---- Entries provided

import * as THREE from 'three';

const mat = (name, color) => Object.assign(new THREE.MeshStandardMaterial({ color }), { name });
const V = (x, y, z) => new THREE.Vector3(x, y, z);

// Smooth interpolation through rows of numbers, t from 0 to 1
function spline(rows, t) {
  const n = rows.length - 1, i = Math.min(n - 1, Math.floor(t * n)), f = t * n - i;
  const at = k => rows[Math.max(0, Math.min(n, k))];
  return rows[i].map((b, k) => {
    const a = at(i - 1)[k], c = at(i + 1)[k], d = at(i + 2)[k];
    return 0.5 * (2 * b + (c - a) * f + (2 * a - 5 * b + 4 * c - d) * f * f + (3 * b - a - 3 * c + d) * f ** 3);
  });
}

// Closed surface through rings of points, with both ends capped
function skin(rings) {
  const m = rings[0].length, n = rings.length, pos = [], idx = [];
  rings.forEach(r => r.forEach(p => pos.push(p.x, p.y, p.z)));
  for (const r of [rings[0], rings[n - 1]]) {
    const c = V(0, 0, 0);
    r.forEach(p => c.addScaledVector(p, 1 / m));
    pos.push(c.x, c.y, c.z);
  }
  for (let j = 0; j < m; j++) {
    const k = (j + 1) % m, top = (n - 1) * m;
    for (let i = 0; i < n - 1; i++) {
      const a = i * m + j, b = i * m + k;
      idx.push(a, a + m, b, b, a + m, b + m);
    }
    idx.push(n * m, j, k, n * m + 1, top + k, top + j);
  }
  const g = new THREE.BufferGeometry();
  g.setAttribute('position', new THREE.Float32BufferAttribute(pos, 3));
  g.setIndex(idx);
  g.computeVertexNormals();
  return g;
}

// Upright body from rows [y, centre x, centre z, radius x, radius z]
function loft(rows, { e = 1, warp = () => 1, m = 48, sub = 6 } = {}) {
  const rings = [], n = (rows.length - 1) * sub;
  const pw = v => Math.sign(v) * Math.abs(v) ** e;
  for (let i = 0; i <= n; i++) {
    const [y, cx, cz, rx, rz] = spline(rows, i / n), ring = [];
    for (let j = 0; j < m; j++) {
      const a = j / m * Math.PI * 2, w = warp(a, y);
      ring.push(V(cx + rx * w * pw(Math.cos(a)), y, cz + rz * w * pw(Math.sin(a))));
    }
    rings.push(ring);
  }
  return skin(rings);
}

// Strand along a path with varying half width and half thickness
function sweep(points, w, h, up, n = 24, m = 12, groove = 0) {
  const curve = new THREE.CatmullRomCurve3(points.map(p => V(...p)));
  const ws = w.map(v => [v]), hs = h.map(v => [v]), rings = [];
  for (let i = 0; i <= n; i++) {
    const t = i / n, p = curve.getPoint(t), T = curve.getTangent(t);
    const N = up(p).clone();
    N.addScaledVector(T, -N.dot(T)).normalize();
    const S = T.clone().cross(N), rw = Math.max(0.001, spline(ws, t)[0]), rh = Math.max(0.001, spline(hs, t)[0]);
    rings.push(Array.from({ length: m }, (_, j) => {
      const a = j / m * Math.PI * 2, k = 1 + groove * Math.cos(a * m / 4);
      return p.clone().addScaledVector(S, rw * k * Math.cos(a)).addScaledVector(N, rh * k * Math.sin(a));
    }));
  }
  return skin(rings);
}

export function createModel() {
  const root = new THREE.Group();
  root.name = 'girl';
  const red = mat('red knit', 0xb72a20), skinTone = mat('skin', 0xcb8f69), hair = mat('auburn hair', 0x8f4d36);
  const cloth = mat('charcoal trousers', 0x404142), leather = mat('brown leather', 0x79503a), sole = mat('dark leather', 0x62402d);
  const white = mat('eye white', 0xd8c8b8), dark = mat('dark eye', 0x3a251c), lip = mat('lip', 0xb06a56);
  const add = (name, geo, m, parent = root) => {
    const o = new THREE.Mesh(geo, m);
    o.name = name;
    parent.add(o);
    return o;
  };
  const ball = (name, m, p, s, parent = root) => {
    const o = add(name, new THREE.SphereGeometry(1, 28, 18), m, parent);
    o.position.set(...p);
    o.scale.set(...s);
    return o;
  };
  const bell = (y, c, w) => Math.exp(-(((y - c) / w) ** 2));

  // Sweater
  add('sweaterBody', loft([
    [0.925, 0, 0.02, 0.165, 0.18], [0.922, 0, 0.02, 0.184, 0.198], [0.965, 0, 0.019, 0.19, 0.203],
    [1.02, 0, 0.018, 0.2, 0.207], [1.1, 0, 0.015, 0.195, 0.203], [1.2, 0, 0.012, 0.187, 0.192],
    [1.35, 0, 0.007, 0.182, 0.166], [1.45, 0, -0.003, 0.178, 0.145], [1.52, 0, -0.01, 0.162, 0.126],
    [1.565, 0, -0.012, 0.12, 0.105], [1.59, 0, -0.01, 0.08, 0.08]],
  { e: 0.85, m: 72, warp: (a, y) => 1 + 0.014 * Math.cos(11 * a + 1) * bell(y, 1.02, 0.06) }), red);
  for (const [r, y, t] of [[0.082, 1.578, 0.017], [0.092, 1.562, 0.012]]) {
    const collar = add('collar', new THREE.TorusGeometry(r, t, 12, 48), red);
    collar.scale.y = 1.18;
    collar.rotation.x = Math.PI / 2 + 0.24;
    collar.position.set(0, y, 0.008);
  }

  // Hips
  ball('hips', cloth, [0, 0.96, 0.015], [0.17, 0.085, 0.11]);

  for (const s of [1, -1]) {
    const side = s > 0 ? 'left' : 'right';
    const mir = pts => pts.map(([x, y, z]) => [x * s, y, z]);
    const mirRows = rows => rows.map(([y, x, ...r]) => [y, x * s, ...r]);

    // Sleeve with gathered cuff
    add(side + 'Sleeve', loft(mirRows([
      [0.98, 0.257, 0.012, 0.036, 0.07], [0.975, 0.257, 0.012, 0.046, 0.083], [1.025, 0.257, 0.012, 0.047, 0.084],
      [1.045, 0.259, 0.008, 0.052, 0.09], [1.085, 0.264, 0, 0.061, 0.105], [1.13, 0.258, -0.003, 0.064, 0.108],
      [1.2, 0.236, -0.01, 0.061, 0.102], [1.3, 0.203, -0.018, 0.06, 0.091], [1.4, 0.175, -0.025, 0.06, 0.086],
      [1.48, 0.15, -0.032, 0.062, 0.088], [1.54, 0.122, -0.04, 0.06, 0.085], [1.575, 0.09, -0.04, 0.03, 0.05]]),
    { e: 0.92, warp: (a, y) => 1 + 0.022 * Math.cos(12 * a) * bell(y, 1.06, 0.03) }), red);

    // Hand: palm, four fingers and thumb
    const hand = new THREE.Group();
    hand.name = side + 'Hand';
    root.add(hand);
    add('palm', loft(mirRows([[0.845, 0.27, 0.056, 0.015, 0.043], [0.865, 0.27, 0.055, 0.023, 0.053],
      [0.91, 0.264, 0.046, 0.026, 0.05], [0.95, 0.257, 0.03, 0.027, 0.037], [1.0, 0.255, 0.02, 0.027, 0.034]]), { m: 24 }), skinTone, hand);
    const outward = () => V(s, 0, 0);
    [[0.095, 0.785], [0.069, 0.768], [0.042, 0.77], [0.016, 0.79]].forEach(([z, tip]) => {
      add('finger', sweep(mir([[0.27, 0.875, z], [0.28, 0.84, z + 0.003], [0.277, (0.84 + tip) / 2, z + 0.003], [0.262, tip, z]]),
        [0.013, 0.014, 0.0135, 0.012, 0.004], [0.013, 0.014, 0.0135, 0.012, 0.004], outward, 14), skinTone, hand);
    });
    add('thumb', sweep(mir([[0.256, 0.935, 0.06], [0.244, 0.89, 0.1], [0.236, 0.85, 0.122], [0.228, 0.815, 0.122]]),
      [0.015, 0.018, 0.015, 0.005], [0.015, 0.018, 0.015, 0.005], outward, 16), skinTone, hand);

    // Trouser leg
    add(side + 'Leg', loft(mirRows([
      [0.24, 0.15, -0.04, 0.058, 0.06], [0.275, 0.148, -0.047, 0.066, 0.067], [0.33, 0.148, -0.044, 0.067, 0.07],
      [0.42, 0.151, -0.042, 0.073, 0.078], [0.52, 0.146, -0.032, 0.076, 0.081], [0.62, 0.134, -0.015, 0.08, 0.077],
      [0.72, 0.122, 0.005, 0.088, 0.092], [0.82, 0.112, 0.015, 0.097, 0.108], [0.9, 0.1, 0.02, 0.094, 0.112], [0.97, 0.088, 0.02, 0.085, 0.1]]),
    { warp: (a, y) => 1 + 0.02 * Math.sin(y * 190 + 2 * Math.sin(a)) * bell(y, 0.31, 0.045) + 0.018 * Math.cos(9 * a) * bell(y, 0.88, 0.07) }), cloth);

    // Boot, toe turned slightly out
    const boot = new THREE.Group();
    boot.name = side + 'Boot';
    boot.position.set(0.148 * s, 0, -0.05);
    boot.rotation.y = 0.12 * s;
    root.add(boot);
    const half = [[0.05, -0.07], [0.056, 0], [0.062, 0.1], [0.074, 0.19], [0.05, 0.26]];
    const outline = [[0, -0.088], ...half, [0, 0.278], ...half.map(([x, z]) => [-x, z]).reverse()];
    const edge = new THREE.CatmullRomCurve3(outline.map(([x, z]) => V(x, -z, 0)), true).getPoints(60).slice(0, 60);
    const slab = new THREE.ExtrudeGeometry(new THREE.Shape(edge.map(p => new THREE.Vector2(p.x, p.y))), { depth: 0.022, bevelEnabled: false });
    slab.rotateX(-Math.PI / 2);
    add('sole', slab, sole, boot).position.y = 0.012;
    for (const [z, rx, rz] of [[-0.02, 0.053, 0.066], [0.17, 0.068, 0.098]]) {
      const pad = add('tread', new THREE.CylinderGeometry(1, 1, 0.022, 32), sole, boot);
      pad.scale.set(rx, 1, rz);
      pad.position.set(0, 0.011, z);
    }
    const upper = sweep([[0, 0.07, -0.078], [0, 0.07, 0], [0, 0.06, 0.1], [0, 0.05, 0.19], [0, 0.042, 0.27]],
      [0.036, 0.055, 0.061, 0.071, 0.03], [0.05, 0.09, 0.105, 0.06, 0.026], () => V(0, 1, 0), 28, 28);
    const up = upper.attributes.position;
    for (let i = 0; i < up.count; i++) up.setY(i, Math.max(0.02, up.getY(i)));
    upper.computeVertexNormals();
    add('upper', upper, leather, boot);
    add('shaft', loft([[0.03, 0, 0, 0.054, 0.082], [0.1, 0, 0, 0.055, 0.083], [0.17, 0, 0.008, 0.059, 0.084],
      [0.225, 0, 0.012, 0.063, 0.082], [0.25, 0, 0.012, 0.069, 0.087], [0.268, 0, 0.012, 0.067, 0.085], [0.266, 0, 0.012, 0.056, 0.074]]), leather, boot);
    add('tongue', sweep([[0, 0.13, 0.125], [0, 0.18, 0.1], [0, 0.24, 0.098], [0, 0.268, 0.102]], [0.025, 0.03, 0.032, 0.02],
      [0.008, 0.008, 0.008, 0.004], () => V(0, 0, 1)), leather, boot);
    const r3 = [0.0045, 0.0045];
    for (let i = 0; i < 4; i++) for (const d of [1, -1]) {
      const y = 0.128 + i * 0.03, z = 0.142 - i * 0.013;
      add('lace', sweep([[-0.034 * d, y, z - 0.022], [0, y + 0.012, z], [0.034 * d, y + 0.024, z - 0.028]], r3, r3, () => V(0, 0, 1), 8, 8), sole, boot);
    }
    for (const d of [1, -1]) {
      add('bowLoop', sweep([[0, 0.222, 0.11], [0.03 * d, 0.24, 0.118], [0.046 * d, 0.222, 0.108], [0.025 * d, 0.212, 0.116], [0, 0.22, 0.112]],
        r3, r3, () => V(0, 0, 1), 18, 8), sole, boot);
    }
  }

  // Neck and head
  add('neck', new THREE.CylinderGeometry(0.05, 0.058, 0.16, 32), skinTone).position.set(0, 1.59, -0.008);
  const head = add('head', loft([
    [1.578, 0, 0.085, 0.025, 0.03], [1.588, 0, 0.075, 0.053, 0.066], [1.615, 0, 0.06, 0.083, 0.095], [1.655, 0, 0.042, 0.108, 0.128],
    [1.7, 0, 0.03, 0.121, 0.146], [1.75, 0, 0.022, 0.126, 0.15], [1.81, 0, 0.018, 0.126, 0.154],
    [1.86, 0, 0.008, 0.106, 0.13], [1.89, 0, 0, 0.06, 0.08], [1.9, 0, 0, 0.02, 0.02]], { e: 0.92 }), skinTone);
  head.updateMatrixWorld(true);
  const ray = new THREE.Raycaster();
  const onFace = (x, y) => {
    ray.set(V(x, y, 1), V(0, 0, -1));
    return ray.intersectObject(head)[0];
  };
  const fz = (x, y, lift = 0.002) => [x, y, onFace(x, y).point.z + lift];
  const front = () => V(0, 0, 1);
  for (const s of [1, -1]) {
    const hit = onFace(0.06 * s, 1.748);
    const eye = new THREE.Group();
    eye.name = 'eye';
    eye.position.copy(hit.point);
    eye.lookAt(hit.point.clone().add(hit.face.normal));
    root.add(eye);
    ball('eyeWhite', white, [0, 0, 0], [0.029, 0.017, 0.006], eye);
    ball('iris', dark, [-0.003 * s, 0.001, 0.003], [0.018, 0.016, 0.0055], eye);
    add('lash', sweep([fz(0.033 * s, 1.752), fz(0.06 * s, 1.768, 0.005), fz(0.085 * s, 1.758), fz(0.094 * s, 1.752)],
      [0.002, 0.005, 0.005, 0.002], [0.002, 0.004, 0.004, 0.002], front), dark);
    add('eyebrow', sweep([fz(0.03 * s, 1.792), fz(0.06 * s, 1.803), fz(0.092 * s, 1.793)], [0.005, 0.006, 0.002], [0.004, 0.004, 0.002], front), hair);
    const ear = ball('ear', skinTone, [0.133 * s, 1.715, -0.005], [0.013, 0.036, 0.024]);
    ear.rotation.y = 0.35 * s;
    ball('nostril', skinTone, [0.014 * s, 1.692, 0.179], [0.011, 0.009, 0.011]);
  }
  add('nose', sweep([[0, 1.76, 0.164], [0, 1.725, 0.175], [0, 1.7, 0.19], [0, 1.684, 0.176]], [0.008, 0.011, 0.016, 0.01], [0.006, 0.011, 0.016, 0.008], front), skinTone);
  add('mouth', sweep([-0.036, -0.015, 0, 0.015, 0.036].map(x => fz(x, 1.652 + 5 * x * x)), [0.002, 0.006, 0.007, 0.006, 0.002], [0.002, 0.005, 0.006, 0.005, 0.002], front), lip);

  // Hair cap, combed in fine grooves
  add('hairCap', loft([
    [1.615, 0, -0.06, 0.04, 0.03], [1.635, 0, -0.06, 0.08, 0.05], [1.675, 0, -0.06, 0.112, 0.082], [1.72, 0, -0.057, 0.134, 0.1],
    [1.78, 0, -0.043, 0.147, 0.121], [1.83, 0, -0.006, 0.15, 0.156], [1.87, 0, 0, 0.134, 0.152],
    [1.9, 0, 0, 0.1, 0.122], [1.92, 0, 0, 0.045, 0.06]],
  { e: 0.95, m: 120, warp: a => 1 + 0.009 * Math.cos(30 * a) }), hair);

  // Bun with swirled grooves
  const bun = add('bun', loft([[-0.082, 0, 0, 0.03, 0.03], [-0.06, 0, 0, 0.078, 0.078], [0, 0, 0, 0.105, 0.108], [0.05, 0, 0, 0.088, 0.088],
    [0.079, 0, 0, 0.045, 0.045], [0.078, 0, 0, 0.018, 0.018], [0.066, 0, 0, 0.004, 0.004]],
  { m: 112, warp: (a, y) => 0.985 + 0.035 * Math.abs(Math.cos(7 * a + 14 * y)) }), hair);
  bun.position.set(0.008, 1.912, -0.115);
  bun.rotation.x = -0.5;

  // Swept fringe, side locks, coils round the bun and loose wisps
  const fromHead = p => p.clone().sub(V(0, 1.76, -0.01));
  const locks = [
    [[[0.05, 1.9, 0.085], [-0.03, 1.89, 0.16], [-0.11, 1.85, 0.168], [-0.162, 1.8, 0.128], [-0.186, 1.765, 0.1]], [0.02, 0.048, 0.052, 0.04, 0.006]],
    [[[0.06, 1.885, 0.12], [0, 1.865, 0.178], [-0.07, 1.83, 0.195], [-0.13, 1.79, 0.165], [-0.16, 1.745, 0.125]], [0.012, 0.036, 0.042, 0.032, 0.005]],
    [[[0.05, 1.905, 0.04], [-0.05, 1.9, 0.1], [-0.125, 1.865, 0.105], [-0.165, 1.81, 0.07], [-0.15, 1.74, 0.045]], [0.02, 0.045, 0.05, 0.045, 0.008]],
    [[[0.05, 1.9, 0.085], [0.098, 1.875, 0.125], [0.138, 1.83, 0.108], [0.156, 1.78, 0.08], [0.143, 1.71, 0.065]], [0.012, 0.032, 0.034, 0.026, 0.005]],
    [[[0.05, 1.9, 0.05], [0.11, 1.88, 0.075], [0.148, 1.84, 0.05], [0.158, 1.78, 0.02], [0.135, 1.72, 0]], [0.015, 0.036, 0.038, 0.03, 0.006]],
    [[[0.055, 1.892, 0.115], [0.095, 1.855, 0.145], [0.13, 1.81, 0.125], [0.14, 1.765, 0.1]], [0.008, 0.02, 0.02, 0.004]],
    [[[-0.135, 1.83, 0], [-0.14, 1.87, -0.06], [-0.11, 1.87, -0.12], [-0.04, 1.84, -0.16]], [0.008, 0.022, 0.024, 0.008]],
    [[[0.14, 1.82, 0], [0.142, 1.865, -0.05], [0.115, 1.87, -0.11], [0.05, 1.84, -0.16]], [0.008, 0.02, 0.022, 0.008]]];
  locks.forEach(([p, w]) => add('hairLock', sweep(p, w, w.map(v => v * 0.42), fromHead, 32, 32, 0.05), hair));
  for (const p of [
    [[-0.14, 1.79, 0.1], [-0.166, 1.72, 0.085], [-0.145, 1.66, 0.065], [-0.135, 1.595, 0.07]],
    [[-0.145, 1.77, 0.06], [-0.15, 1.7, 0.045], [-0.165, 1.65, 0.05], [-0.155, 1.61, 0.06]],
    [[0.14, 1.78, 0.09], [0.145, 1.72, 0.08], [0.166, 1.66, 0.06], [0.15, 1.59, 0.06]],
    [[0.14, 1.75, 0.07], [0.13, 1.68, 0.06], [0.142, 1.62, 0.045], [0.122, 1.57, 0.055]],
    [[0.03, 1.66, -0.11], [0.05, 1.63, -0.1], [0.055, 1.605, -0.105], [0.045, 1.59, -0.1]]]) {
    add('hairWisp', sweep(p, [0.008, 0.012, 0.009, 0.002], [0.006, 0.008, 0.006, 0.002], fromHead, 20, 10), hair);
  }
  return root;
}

--------

=== What the task requires ===
Please determine the number of lines in the records above that include the string "rings", and answer with that number only.

=== Exercise answer ===
11